Finding new and responsible methods for producing our materials has begun, but there’s a long way to go. Now that you’re finally asking where your supplies come from, we can have an honest conversation.

The Future Of Aluminium Has To Be Green

Unlike some commodities, aluminium can be recycled, repurposed, reused, and even recycled again, with relatively zero drop in quality. The sustainable credentials are evident and needed more than ever for the future of manufacturing.

Aluminium is one of the most important elements in our efforts to decarbonise. It’s vital for electric vehicles, grid expansion, sustainable packaging, replacing of plastics, sustainable housing, renewable energy, and future potential innovations.

The Romco mission is to transform the production of metals to help solve the climate crisis. We do that by producing secondary materials from emerging markets, replacing the need for environmentally costly primary production all over the world. Our aluminium and copper recycling facilities are capable of reducing over 11,200 t/co2 per month compared to primary production — that’s the equivalent of saving 25,930 barrels of oil from being burned every month.

We’ve switched to CNG for our production to reduce our emissions further and are currently exploring the viability of green hydrogen production on the continent of Africa to further eliminate our emissions footprint. We believe Africa can be a powerhouse in sustainability, so we’re starting with green aluminium.

Environmentally speaking, producing 1mt of secondary (recycled) aluminium saves 8mt of bauxite, is 95% more energy efficient, and emits 95% less CO2 than primary mining, and diverts 7.62 cubic metres of landfill. There’s also the benefit of not having to deal with treating toxic dross (a by-product of aluminium production). The maths are simple and green technology has never been more crucial for a changing industry.

But to Romco, green means sustainable in a far greater sense than just emissions. We also build sustainable infrastructure for a truly circular economy in the communities where we work in. Through our Small Business Buying Program, we develop local organisations’ and entrepreneurs’ ability to participate meaningfully in the secondary supply chain to build their businesses alongside ours — increasing agency and financial independence for responsible organisations.
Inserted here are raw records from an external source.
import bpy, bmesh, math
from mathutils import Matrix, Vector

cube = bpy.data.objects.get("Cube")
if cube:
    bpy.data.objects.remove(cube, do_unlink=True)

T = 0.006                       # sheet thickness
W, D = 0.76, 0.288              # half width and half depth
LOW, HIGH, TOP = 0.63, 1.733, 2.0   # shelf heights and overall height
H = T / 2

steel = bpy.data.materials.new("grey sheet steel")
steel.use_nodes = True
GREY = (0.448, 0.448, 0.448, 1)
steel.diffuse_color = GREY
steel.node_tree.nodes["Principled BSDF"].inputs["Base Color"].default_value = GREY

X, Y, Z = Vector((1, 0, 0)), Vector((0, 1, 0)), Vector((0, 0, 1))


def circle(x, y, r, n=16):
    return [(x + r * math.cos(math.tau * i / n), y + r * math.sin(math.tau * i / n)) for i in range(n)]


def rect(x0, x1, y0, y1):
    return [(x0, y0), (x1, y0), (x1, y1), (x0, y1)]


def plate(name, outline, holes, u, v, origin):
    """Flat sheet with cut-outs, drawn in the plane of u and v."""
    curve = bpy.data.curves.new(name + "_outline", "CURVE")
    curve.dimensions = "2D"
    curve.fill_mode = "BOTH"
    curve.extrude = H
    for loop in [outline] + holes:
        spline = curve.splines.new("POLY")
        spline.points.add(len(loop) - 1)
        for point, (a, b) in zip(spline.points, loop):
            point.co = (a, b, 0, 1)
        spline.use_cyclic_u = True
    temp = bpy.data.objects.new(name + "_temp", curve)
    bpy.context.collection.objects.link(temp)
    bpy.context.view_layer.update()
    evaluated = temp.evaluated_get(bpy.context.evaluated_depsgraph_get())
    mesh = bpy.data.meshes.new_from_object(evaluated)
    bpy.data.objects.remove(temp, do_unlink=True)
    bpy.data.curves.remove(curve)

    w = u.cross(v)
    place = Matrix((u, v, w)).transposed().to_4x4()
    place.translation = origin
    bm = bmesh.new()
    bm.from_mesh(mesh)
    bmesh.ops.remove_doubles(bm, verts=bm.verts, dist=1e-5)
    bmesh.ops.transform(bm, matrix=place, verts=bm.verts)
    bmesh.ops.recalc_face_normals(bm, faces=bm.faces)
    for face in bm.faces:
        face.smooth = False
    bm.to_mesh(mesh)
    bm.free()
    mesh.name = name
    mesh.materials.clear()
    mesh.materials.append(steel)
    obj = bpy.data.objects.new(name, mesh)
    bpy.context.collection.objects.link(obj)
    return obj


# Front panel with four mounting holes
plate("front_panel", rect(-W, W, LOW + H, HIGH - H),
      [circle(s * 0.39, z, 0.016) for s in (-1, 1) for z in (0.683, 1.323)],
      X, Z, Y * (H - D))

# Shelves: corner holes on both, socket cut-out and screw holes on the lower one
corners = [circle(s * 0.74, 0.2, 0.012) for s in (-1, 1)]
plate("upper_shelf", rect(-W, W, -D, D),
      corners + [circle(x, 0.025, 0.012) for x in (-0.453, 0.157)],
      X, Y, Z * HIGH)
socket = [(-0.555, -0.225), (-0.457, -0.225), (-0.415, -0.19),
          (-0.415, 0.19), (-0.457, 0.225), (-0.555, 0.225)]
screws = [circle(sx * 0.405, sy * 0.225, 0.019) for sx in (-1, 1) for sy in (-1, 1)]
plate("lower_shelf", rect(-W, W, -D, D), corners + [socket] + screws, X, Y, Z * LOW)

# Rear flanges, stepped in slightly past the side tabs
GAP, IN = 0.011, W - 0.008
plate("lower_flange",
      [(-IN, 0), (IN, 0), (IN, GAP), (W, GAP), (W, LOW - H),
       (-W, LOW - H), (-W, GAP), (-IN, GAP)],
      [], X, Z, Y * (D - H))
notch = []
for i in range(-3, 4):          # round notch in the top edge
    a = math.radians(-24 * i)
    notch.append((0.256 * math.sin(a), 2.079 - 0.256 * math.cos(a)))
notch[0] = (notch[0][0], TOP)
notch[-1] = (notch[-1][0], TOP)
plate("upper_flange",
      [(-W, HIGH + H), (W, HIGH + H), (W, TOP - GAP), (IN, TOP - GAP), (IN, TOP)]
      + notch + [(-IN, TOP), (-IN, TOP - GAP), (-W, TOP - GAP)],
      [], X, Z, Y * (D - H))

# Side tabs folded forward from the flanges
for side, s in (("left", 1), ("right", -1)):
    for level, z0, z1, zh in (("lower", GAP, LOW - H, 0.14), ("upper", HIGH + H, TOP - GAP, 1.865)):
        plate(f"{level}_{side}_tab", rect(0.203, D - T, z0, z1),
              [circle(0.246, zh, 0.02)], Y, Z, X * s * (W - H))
It’s about building a fully sustainable picture that creates longevity for green resources in a changing market.

The Big Questions
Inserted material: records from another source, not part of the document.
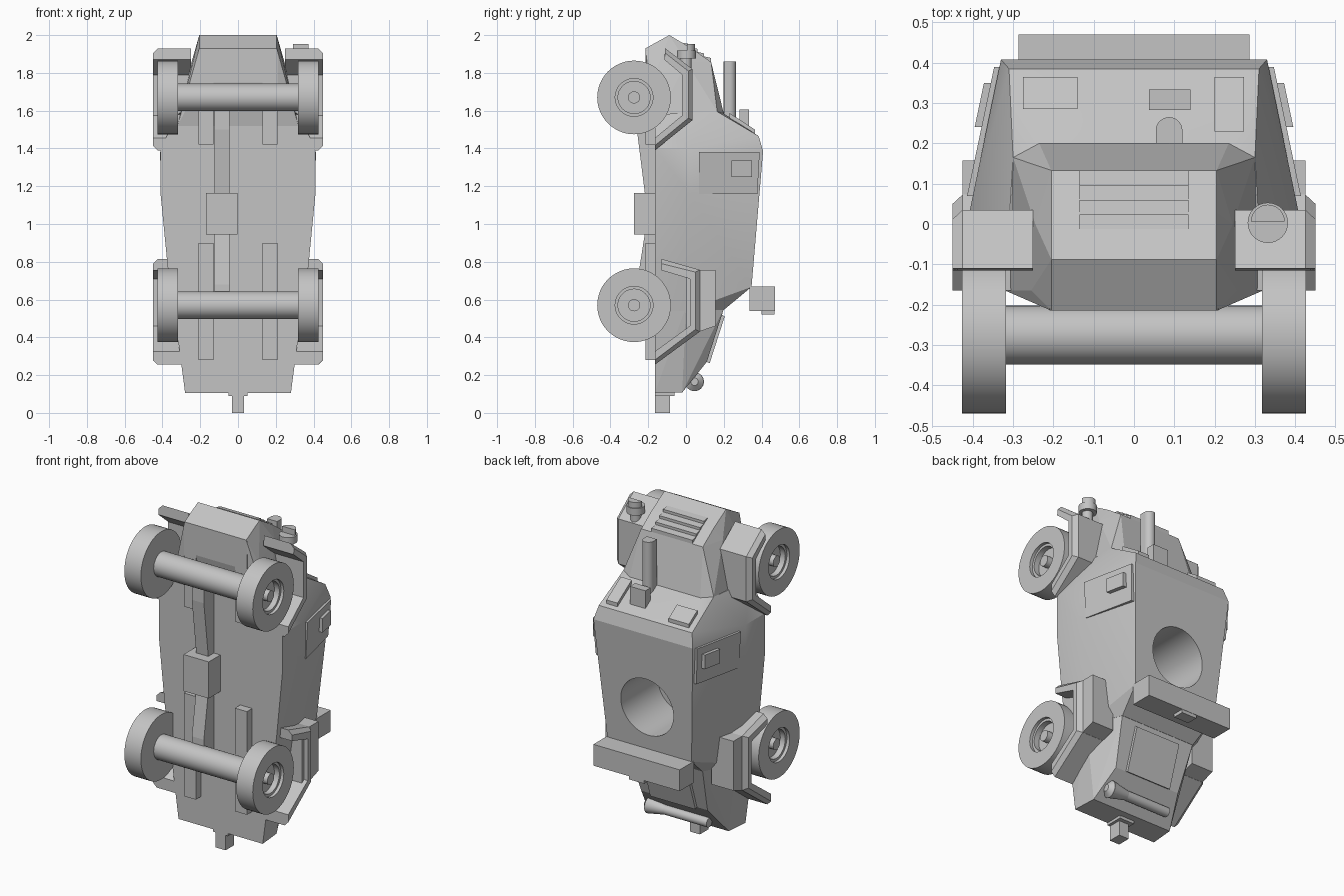
import bpy, bmesh, math
from mathutils import Vector, Matrix

if "Cube" in bpy.data.objects:
    bpy.data.objects.remove(bpy.data.objects["Cube"])

grey = bpy.data.materials.new("plain_grey")
grey.diffuse_color = (0.55, 0.55, 0.55, 1)
grey.use_nodes = True
grey.node_tree.nodes["Principled BSDF"].inputs["Base Color"].default_value = grey.diffuse_color


def finish(name, bm, smooth=False):
    bmesh.ops.recalc_face_normals(bm, faces=bm.faces)
    mesh = bpy.data.meshes.new(name)
    bm.to_mesh(mesh)
    bm.free()
    ob = bpy.data.objects.new(name, mesh)
    bpy.context.collection.objects.link(ob)
    mesh.materials.append(grey)
    if smooth:
        bpy.ops.object.select_all(action='DESELECT')
        ob.select_set(True)
        bpy.context.view_layer.objects.active = ob
        bpy.ops.object.shade_smooth_by_angle(angle=math.radians(35))
    return ob


def shell(name, half):
    """Convex armour shell from corner points mirrored in x."""
    bm = bmesh.new()
    for x, y, z in half:
        for s in (1, -1):
            bm.verts.new((s * x, y, z))
    res = bmesh.ops.convex_hull(bm, input=bm.verts)
    bmesh.ops.delete(bm, geom=list({g for g in res["geom_interior"]}), context='VERTS')
    bmesh.ops.dissolve_limit(bm, angle_limit=0.01, verts=bm.verts, edges=bm.edges)
    return finish(name, bm)


def loft(name, rings):
    """Skin between (x, yz profile) rings, with capped ends."""
    bm = bmesh.new()
    loops = [[bm.verts.new((x, y, z)) for y, z in prof] for x, prof in rings]
    for a, b in zip(loops, loops[1:]):
        for i in range(len(a)):
            j = (i + 1) % len(a)
            bm.faces.new((a[i], a[j], b[j], b[i]))
    bm.faces.new(loops[0])
    bm.faces.new(loops[-1])
    return finish(name, bm)


def prism(name, x0, x1, prof):
    return loft(name, [(x0, prof), (x1, prof)])


def box(name, x0, x1, y0, y1, z0, z1):
    return prism(name, x0, x1, [(y0, z0), (y1, z0), (y1, z1), (y0, z1)])


def rod(name, a, b, r, r2=None, seg=32):
    a, b = Vector(a), Vector(b)
    bm = bmesh.new()
    rot = (b - a).to_track_quat('Z', 'Y').to_matrix().to_4x4()
    bmesh.ops.create_cone(bm, cap_ends=True, segments=seg, radius1=r,
                          radius2=r if r2 is None else r2, depth=(b - a).length,
                          matrix=Matrix.Translation((a + b) / 2) @ rot)
    return finish(name, bm, True)


# Cabin, with the open turret ring
cabin = shell("cabin", [
    (.34, -.165, .54), (.34, 0, .54), (.25, .2, .545), (.28, .347, .667),
    (.372, -.165, .77), (.372, 0, .77), (.41, -.165, 1.16), (.41, .02, 1.16),
    (.41, -.165, 1.4), (.41, .02, 1.4), (.33, .408, 1.385), (.31, .385, 1.465),
    (.30, .165, 1.595), (.235, .2, 1.585), (.32, -.165, 1.58)])
cutter = rod("ring_cutter", (0, .02, .93), (0, .6, .93), .175, seg=48)
cutter.hide_render = True
mod = cabin.modifiers.new("ring", 'BOOLEAN')
mod.object, mod.operation, mod.solver = cutter, 'DIFFERENCE', 'EXACT'
bpy.ops.object.select_all(action='DESELECT')
cabin.select_set(True)
bpy.context.view_layer.objects.active = cabin
bpy.ops.object.modifier_apply(modifier="ring")
bpy.data.objects.remove(cutter)
bpy.ops.object.shade_smooth_by_angle(angle=math.radians(20))

# Tail compartment and nose
shell("tail", [
    (.28, -.165, .105), (.27, -.02, .108), (.22, .11, .27), (.29, -.02, .25),
    (.25, .2, .55), (.34, 0, .56), (.34, -.165, .56)])
shell("nose", [
    (.32, -.165, 1.52), (.30, .165, 1.595), (.235, .2, 1.585), (.205, .133, 1.857),
    (.205, .03, 1.93), (.205, -.088, 2.0), (.205, -.215, 1.93), (.2, -.215, 1.75),
    (.255, -.165, 1.79), (.245, 0, 1.86)])

# Nose louvres
for i in range(4):
    y0 = .133 - i * .0365
    y1 = y0 - .0365
    za, zb = (1.857 + (.133 - y) * .66 for y in (y0, y1))
    prism("louvre", -.135, .135, [(y0, za - .01), (y0, za + .022), (y1, zb + .006), (y1, zb - .01)])

# Front armour flaps on the sloping plate
for x0, x1, y0, y1 in ((-.275, -.14, .285, .365), (.2, .273, .23, .365)):
    zs = [1.465 + (.385 - y) * .65 for y in (y0, y1)]
    prism("vision_flap", x0, x1, [(y0, zs[0] - .01), (y0, zs[0] + .022),
                                  (y1, zs[1] + .022), (y1, zs[1] - .01)])

# Front tube and its mount
rod("front_tube", (.087, .232, 1.5), (.087, .232, 1.86), .033)
box("tube_base", .054, .12, .2, .232, 1.5, 1.86)
box("sight_block", .037, .14, .283, .333, 1.46, 1.605)

fender_front = ([(-.165, 1.39), (.035, 1.55), (.035, 1.82), (-.11, 1.93)],
                [(-.165, 1.415), (.012, 1.56), (.012, 1.81), (-.11, 1.905)],
                [(-.115, 1.87), (-.02, 1.79), (-.02, 1.575), (-.165, 1.455)])
fender_rear = ([(-.165, .255), (.073, .43), (.073, .757), (-.13, .815)],
               [(-.165, .28), (.05, .442), (.05, .745), (-.13, .79)],
               [(-.13, .755), (.02, .71), (.02, .46), (-.165, .325)])

# Tyre and rim profile: (x, radius)
wheel = [(.317, 0), (.317, .195), (.427, .195), (.427, .1), (.408, .1), (.408, .085),
         (.375, .085), (.375, .032), (.41, .032), (.41, 0)]

for side, s in (("right", 1), ("left", -1)):
    # Mudguards with chamfered outer edges
    for end, (outer, cham, inner) in (("front", fender_front), ("rear", fender_rear)):
        loft(f"{end}_mudguard_{side}", [(s * .25, outer + inner), (s * .425, outer + inner),
                                        (s * .45, cham + inner)])
    # Stowage bins over the rear mudguards
    prism("bin_" + side, s * .28, s * .425,
          [(0, .4), (.07, .43), (.157, .46), (.157, .757), (0, .757)])
    # Side doors and their flaps, lying on the sloping cabin side
    for name, ya, yb, z0, z1, t in (("door_", .07, .39, 1.16, 1.38, .013),
                                    ("door_flap_", .24, .35, 1.25, 1.335, .03)):
        def slab(off):
            return [(s * (.33 + (.408 - y) * .21 + off), y) for y in (ya, yb)]
        bm = bmesh.new()
        low, high = slab(-.012), slab(t)
        for x, y in low + high:
            for z in (z0, z1):
                taper = .012 if z == 1.16 else 0
                bm.verts.new((x - s * taper, y - (taper if y == yb else 0), z))
        bmesh.ops.convex_hull(bm, input=bm.verts)
        bmesh.ops.dissolve_limit(bm, angle_limit=0.02, verts=bm.verts, edges=bm.edges)
        finish(name + side, bm)
    # Spring rails
    for z0, z1 in ((.28, .9), (1.42, 1.92)):
        box("spring_rail_" + side, s * .13, s * .21, -.215, -.15, z0, z1)
    # Wheels
    for zc in (.57, 1.67):
        bm = bmesh.new()
        vs = [bm.verts.new((s * x, -.275 + r, zc)) for x, r in wheel]
        es = [bm.edges.new(p) for p in zip(vs, vs[1:])]
        bmesh.ops.spin(bm, geom=vs + es, cent=(0, -.275, zc), axis=(1, 0, 0),
                       angle=math.tau, steps=48)
        bmesh.ops.remove_doubles(bm, verts=bm.verts, dist=1e-4)
        finish("wheel_" + side, bm, True)

# Axles, gearbox and drive shafts
for zc in (.57, 1.67):
    rod("axle", (-.33, -.275, zc), (.33, -.275, zc), .073)
box("gearbox", -.17, -.002, -.275, -.15, .945, 1.165)
prism("front_shaft", -.125, -.045, [(-.15, 1.1), (-.21, 1.1), (-.26, 1.5), (-.26, 1.6), (-.15, 1.6)])
prism("rear_shaft", -.125, -.045, [(-.15, 1.0), (-.21, 1.0), (-.26, .68), (-.26, .57), (-.15, .57)])

# Lamp on the right front mudguard
rod("lamp_stem", (.332, 0, 1.8), (.332, 0, 1.88), .03)
rod("lamp_body", (.332, .003, 1.875), (.332, .003, 1.918), .05)
bm = bmesh.new()
for k in range(13):
    a = math.pi * k / 12
    for z in (1.91, 1.952):
        bm.verts.new((.332 + .042 * math.cos(a), .006 + .042 * math.sin(a), z))
bmesh.ops.convex_hull(bm, input=bm.verts)
bmesh.ops.dissolve_limit(bm, angle_limit=0.02, verts=bm.verts, edges=bm.edges)
finish("lamp_hood", bm, True)

# Rear stowage box, tail hatch, silencer and tow hook
box("stowage_box", -.287, .287, .335, .47, .54, .668)
box("box_latch", -.05, .05, .4, .468, .52, .55)
prism("tail_hatch", -.15, .15, [(.11, .27), (.125, .262), (.205, .51), (.19, .52)])
rod("silencer", (-.19, .05, .165), (.16, .05, .165), .028)
rod("silencer_cone", (.21, .045, .165), (.1, .05, .165), .05, .028)
rod("silencer_cap", (.235, .045, .165), (.21, .045, .165), .02, .05)
box("hook_flange", -.05, .05, -.165, -.06, .09, .12)
box("tow_hook", -.033, .033, -.165, -.085, 0, .12)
The market is changing. Are you ahead of that change? Are your resources sourced responsibly? Have you considered the emissions, production, producer, environment, and ownership of your resource partners? If you’re a purchaser of aluminium, is it green? Is it ultra-low carbon? Is it sourced ethically? Is it vulnerable to future government or legislative intervention?

Yes, emissions are a huge part of why secondary materials are better for the environment than primary ones, but social responsibility, governance, wider bio-diversity and community impact are also vital considerations to making the overall ‘green’ product truly sustainable.

If you’d like to talk about how we are rising to the challenge of meeting the global commodities supply gap sustainably and ethically, you can subscribe to our news at